There are some precautions we can take against letting ourselves become spiritually poisoned by greed. For one thing, we can make a point of helping those less fortunate than ourselves. If we’re using our hands to reach out to others in need, we’re less like to cling to our possessions or grasp after things that can take us away from God. We can be generous by giving money to charity, by doing favors for others, and by supporting our parish with our time, our involvement, and our contributions. It’s also important to be grateful for everything God has given us. Maybe we’re not millionaires, but compared to most people in the world, we’re richly blessed. We must realize this, and act accordingly. Lastly, we must always try to place God’s will first, praying for His guidance and living by His teachings and commandments. The Lord doesn’t begrudge us our pleasures and popularity, but He does want us have our priorities in order.
It’s all right to enjoy life—if we’re also trying to live as God asks. These are all ways of guarding against the deadly sin of greed—and greed can be a real and ever-present danger in a materialistic society like ours.
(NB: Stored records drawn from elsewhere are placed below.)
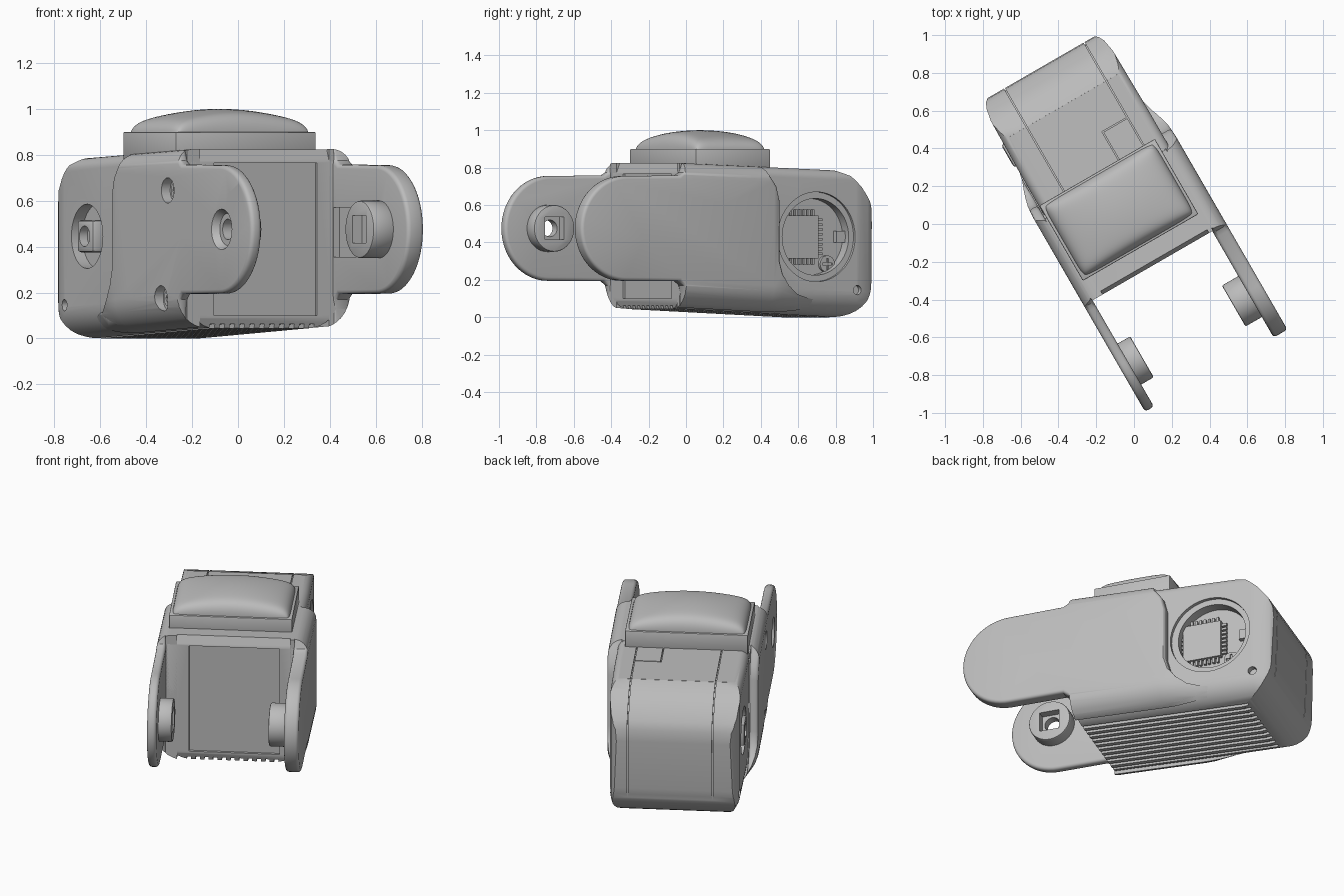
import bpy, bmesh, math
from mathutils import Matrix, Vector

cube = bpy.data.objects.get("Cube")
if cube:
    bpy.data.objects.remove(cube, do_unlink=True)

grey = bpy.data.materials.new("plain_grey")
grey.use_nodes = True
grey.diffuse_color = (0.5, 0.5, 0.5, 1)
grey.node_tree.nodes["Principled BSDF"].inputs["Base Color"].default_value = (0.5, 0.5, 0.5, 1)
parts = []
MID = -0.011      # side-to-side centre of the body
ARM_Y, ARM_Z, ARM_R = -0.61, 0.475, 0.28


def make(name, bm, keep=True):
    bmesh.ops.recalc_face_normals(bm, faces=bm.faces)
    me = bpy.data.meshes.new(name)
    bm.to_mesh(me)
    bm.free()
    me.materials.append(grey)
    ob = bpy.data.objects.new(name, me)
    bpy.context.scene.collection.objects.link(ob)
    if keep:
        parts.append(ob)
    else:
        ob.hide_render = True
    return ob


def prism(name, pts, x0, x1, keep=True):
    """Extrude a (y, z) outline across x."""
    bm = bmesh.new()
    a = [bm.verts.new((x0, y, z)) for y, z in pts]
    b = [bm.verts.new((x1, y, z)) for y, z in pts]
    n = len(pts)
    bm.faces.new(a)
    bm.faces.new(b[::-1])
    for i in range(n):
        bm.faces.new((a[i], b[i], b[(i + 1) % n], a[(i + 1) % n]))
    return make(name, bm, keep)


def box(name, x0, x1, y0, y1, z0, z1, keep=True):
    return prism(name, [(y0, z0), (y1, z0), (y1, z1), (y0, z1)], x0, x1, keep)


def disc(name, x0, x1, y, z, r, keep=True, r2=None, n=48):
    """Cylinder or cone lying along x."""
    bm = bmesh.new()
    m = Matrix.Translation(((x0 + x1) / 2, y, z)) @ Matrix.Rotation(math.pi / 2, 4, 'Y')
    bmesh.ops.create_cone(bm, cap_ends=True, segments=n, radius1=r,
                          radius2=r if r2 is None else r2, depth=x1 - x0, matrix=m)
    return make(name, bm, keep)


def arc(cy, cz, r, a0, a1, n):
    return [(cy + r * math.cos(math.radians(a0 + (a1 - a0) * i / n)),
             cz + r * math.sin(math.radians(a0 + (a1 - a0) * i / n))) for i in range(n + 1)]


def tube(name, sections, r_top, r_bot):
    """Loft rounded sections (y, half width) along y, with sloping top and bottom."""
    bm = bmesh.new()
    rings = []
    for y, w in sections:
        t = (y + 0.24) / 0.97
        z0, z1 = 0.045 * (1 - t), 0.825 - 0.04 * t
        ring = (arc(w - r_top, z1 - r_top, r_top, 0, 90, 8)
                + arc(r_top - w, z1 - r_top, r_top, 90, 180, 8)
                + arc(r_bot - w, z0 + r_bot, r_bot, 180, 270, 8)
                + arc(w - r_bot, z0 + r_bot, r_bot, 270, 360, 8))
        rings.append([bm.verts.new((MID + x, y, z)) for x, z in ring])
    n = len(rings[0])
    for a, b in zip(rings, rings[1:]):
        for i in range(n):
            bm.faces.new((a[i], a[(i + 1) % n], b[(i + 1) % n], b[i]))
    bm.faces.new(rings[0])
    bm.faces.new(rings[-1][::-1])
    return make(name, bm, False)


def bake(ob):
    dg = bpy.context.evaluated_depsgraph_get()
    me = bpy.data.meshes.new_from_object(ob.evaluated_get(dg))
    ob.modifiers.clear()
    ob.data = me


def boolean(ob, other, op='DIFFERENCE'):
    mod = ob.modifiers.new("cut", 'BOOLEAN')
    mod.operation, mod.object, mod.solver = op, other, 'EXACT'
    bake(ob)
    bpy.data.objects.remove(other, do_unlink=True)


def bevel(ob, width, segments=3):
    mod = ob.modifiers.new("bevel", 'BEVEL')
    mod.width, mod.segments = width, segments
    mod.limit_method, mod.angle_limit = 'ANGLE', math.radians(45)
    bake(ob)


# Main housing: side outline trimmed by a rounded loft
back = arc(0.755, 0.2, 0.2, -90, 0, 8) + [(0.965, 0.5), (0.96, 0.57), (0.94, 0.62),
                                          (0.88, 0.695), (0.81, 0.755), (0.73, 0.784)]
body = prism("housing", [(-0.24, 0.09), (-0.19, -0.05), (0.72, -0.05)] + back
             + [(0.7, 0.9), (-0.19, 0.9), (-0.24, 0.77)], -0.5, 0.5)
boolean(body, tube("trim", [(-0.3, 0.378), (0.5, 0.378), (0.85, 0.373), (0.92, 0.36),
                            (0.95, 0.345), (0.97, 0.32)], 0.05, 0.14), 'INTERSECT')
# Front panel recess and cooling grooves underneath
boolean(body, box("cut", -0.26, 0.26, -0.3, -0.225, 0.1, 0.765, False))
for i in range(11):
    x = MID + (i - 5) * 0.05
    boolean(body, prism("cut", [(-0.3, -0.1), (0.85, -0.1), (0.77, 0.02), (-0.3, 0.066)],
                        x - 0.012, x + 0.012, False))
# Seams of the cover that wraps over the back
line = [(0.955, 0.12)] + back[8:] + [(0.33, 0.799)]
ring = [(0.4 + (y - 0.4) * 1.04, 0.4 + (z - 0.4) * 1.04) for y, z in line]
ring += [(0.4 + (y - 0.4) * 0.98, 0.4 + (z - 0.4) * 0.975) for y, z in line[::-1]]
for x in (-0.235, 0.252):
    boolean(body, prism("cut", ring, x - 0.003, x + 0.003, False))
boolean(body, box("cut", 0.1, 0.252, 0.502, 0.508, 0.78, 0.9, False))
boolean(body, box("cut", 0.097, 0.103, 0.33, 0.508, 0.78, 0.9, False))
boolean(body, box("cut", -0.235, 0.252, 0.94, 1.0, 0.117, 0.123, False))
# Round bays in the two sides and small pin holes
boolean(body, disc("cut", 0.345, 0.5, 0.595, 0.43, 0.24, False))
boolean(body, disc("cut", 0.28, 0.5, 0.6, 0.43, 0.205, False))
boolean(body, disc("cut", -0.5, -0.33, 0.645, 0.445, 0.14, False))
for x0, x1 in ((-0.5, -0.35), (0.33, 0.5)):
    boolean(body, disc("cut", x0, x1, 0.85, 0.145, 0.025, False, n=20))

# Side shells carrying the two arms
outline = ([(-0.24, -0.05), (-0.24, 0.13), (-0.25, 0.17), (-0.28, 0.193)]
           + arc(ARM_Y, ARM_Z, ARM_R, 270, 90, 32)
           + [(-0.28, 0.758), (-0.25, 0.775), (-0.235, 0.81), (-0.2, 0.9), (0.2, 0.9),
              (0.27, 0.77), (0.32, 0.7), (0.34, 0.62), (0.34, 0.3), (0.36, 0.23),
              (0.4, 0.17), (0.46, 0.125), (0.55, 0.1), (0.85, 0.07), (0.85, -0.05)])
envelope = [(-1, 0.435), (0.3, 0.435), (0.36, 0.43), (0.5, 0.395), (0.58, 0.38), (0.95, 0.365)]
shells = {}
for name, x0, x1, face in (("right_shell_and_arm", -0.446, -0.392, -0.446),
                           ("left_shell_and_arm", 0.34, 0.424, 0.424)):
    shell = prism(name, outline, x0, x1)
    bevel(shell, 0.018)
    boolean(shell, tube("trim", envelope, 0.08, 0.15), 'INTERSECT')
    shells[name] = shell
    # Thick root that joins the shell to the housing
    inner = (-0.395, -0.33) if face < 0 else (0.32, 0.345)
    root = prism(name + "_root", [(-0.24, 0.0), (-0.24, 0.9), (0.2, 0.9), (0.32, 0.7),
                                  (0.34, 0.3), (0.46, 0.125), (0.6, 0.09), (0.6, 0.0)], *inner)
    boolean(root, tube("trim", envelope, 0.08, 0.15), 'INTERSECT')

# Pivot bosses
right_boss = disc("right_pivot_boss", -0.4, -0.315, -0.63, ARM_Z, 0.125)
left_boss = disc("left_pivot_boss", 0.24, 0.35, -0.64, ARM_Z, 0.125)
for boss in (right_boss, left_boss):
    bevel(boss, 0.008, 2)
boolean(right_boss, box("cut", -0.365, -0.2, -0.69, -0.57, 0.415, 0.535, False))
boolean(left_boss, box("cut", 0.2, 0.29, -0.7, -0.58, 0.415, 0.535, False))
boolean(right_boss, disc("cut", -0.5, -0.2, -0.63, ARM_Z, 0.045, False, n=32))

# Countersunk pivot hole, screw holes and cable channel
right = shells["right_shell_and_arm"]
boolean(right, disc("cut", -0.5, -0.3, -0.63, ARM_Z, 0.045, False, n=32))
boolean(right, disc("cut", -0.449, -0.415, -0.63, ARM_Z, 0.09, False, r2=0.07))
for y, z in ((-0.16, 0.645), (-0.1, 0.175)):
    boolean(right, disc("cut", -0.5, -0.402, y, z, 0.055, False, n=32))
    screw = disc("side_screw", -0.41, -0.396, y, z, 0.035, n=24)
    boolean(screw, disc("cut", -0.5, -0.402, y, z, 0.018, False, n=6))
boolean(shells["left_shell_and_arm"],
        box("cut", 0.3, 0.37, -0.62, -0.243, 0.355, 0.57, False))

# Square drive shaft in the right bay
shaft = box("drive_shaft", -0.4, -0.32, 0.575, 0.715, 0.375, 0.515)
bevel(shaft, 0.015, 2)
boolean(shaft, disc("cut", -0.5, -0.36, 0.645, 0.445, 0.045, False, n=24))

# Circuit chip with pins, screw and tab in the left bay
box("chip", 0.27, 0.31, 0.41, 0.64, 0.315, 0.545)
for i in range(8):
    s = (i - 3.5) * 0.026
    for dy, dz in ((0.13, s), (-0.13, s), (s, 0.13), (s, -0.13)):
        y, z = 0.525 + dy, 0.43 + dz
        w, h = (0.017, 0.007) if abs(dy) == 0.13 else (0.007, 0.017)
        box("chip_pin", 0.27, 0.297, y - w, y + w, z - h, z + h)
bay_screw = disc("bay_screw", 0.27, 0.3, 0.7, 0.285, 0.045, n=24)
boolean(bay_screw, box("cut", 0.292, 0.4, 0.67, 0.73, 0.279, 0.291, False))
boolean(bay_screw, box("cut", 0.292, 0.4, 0.694, 0.706, 0.255, 0.315, False))
box("bay_tab", 0.27, 0.31, 0.75, 0.81, 0.4, 0.46)

# Top button: straight base and pillowed dome
CX, CY, HX, HY = -0.032, 0.105, 0.353, 0.23
base = box("button_base", CX - HX, CX + HX, CY - HY, CY + HY, 0.78, 0.9)
bevel(base, 0.006, 2)
N = 32
bm = bmesh.new()
bmesh.ops.create_grid(bm, x_segments=N, y_segments=N, size=1)
for v in bm.verts:
    s, t = math.sin(v.co.x * math.pi / 2), math.sin(v.co.y * math.pi / 2)
    edge = (max(0, 1 - abs(s) ** 14) * max(0, 1 - abs(t) ** 10)) ** 0.5
    z = 0.893 + edge * (0.037 + 0.07 * (1 - 0.8 * s * s) * (1 - 0.35 * t * t))
    # Squeeze the outline into rounded corners
    k = 1 - 0.035 * (s * t) ** 8
    v.co = Vector((CX + s * k * (HX - 0.015), CY + t * k * (HY - 0.012), z))
make("button_dome", bm)

# Smooth shading and final heading of the whole device
bpy.ops.object.select_all(action='DESELECT')
for ob in parts:
    ob.rotation_euler.z = math.radians(30)
    ob.select_set(True)
bpy.context.view_layer.objects.active = body
bpy.ops.object.shade_smooth_by_angle(angle=math.radians(32))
Rather than risking the loss of everything that truly matters, including our immortal souls, we must strive to be open toward God and generous toward others—for this is how we obtain true treasures that last forever.